He was unable, in the end, to let go of the English settings that had ignited his imagination so powerfully in 1921, but Piper’s enduring love of Kent and Sussex did not prevent him from experimenting with collaged articles from magazines. The curving sweep of the road in 1933’s “Seaford Head” is made from just such a cutting, which includes an advertisement for The Albatross Book of Living Verse. Whether Piper intended it or not, the albatross reference brings to mind Coleridge’s The Rime of the Ancient Mariner, where the same bird plays a tragic role in the fate suffered by the seamen.
The following year, in “Newhaven, The Castle”, he uses a crumpled cutting from an article on Edward VII to depict the white cliff surging up from the sea. The rest of this picture is handled with great vivacity, above all in the section where Piper draws a departing steamer with the fresh, direct simplicity of a child. But in 1934 he also discovered the possibilities of string, applying it to his canvas as a means of defining the outlines of female bathers with deft, witty economy.
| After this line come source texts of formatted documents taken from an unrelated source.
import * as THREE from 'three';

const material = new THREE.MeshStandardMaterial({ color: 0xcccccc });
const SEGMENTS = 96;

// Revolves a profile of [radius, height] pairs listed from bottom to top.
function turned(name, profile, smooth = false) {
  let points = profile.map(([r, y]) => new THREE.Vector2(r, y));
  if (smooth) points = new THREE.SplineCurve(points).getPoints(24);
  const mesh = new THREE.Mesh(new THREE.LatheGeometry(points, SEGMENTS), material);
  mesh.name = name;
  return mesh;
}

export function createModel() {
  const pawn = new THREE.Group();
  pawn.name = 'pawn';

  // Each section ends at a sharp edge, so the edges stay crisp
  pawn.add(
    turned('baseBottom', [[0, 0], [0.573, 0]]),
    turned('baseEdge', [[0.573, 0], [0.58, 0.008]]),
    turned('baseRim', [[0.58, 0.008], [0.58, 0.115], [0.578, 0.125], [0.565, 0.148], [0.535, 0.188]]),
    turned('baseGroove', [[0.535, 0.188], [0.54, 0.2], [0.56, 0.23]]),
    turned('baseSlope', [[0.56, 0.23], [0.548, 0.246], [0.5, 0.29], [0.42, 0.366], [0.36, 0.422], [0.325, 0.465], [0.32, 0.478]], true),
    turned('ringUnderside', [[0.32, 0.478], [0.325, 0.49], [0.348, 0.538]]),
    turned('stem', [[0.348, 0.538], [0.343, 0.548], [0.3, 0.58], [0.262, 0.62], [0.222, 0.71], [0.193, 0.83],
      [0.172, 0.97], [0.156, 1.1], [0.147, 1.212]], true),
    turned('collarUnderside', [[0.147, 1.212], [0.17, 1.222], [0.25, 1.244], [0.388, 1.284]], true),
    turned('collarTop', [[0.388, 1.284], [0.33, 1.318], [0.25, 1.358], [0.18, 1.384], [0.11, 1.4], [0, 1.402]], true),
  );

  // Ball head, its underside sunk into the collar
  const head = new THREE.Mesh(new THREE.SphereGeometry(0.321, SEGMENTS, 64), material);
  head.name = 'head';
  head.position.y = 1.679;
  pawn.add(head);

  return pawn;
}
By the time he returned to Newhaven in 1936-7, this vivacity had taken on a surprising amount of aggression. “Harbour Scene, Newhaven” deploys discarded sheets of music to enliven the cliff-face. The sheets had been used to clean the printing presses in the old Curwen lithography studio, and their music inspires Piper to give the rest of the picture a clangorous intensity. Most astonishing of all is “Newhaven” (1937), in which Piper indulges in a mix of squiggles, splodges and scribblings that anticipate Jackson Pollock’s uninhibited handling a decade later. In a letter to Paul Nash, he wrote: “After an abstract period what a release one feels!” It gives the Newhaven works an extraordinary spirit of unleashed spontaneity, and in 1938 Piper declared: “Pure abstraction is undernourished: it should be allowed to feed on a bare beach with tins and broken bottles.” He never lost this belief during the rest of his long career, but, as this excellent show proves, Piper was at his most daring before Hitler’s threats of invasion turned the Kent and Sussex coast into a defensive, fearful region.
Until September 25